(Prompt): When a line in the entries below contains the word "import", copy that line.

# # #

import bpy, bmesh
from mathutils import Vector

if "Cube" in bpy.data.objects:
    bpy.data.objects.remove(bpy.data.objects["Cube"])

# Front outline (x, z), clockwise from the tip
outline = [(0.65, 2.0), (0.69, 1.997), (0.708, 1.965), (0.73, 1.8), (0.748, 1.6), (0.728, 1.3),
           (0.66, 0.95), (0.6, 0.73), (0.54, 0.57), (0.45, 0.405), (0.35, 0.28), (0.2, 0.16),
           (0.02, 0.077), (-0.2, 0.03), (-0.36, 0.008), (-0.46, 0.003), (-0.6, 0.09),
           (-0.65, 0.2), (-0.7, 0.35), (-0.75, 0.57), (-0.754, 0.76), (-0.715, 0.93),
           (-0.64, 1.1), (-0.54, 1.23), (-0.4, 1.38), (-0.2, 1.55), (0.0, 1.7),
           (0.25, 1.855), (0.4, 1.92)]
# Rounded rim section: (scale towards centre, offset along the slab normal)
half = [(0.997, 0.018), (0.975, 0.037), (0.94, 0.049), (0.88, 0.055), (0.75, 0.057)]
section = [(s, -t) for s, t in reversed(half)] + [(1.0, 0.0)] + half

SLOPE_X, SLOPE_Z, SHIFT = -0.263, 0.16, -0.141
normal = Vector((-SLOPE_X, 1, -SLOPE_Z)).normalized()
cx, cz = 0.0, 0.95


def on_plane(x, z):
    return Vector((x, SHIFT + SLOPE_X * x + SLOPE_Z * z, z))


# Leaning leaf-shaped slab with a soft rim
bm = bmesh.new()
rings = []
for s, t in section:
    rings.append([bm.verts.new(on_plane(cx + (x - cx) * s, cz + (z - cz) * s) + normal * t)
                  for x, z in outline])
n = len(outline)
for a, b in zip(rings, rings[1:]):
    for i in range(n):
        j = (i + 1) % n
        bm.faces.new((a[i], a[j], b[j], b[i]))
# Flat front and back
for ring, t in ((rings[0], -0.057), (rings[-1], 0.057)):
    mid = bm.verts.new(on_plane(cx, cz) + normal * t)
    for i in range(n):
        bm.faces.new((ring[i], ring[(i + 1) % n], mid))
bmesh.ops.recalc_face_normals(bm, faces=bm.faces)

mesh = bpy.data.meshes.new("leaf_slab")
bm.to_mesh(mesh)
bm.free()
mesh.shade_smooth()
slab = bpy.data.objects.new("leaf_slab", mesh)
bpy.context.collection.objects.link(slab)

# # #

(Response):
import bpy, bmesh
from mathutils import Vector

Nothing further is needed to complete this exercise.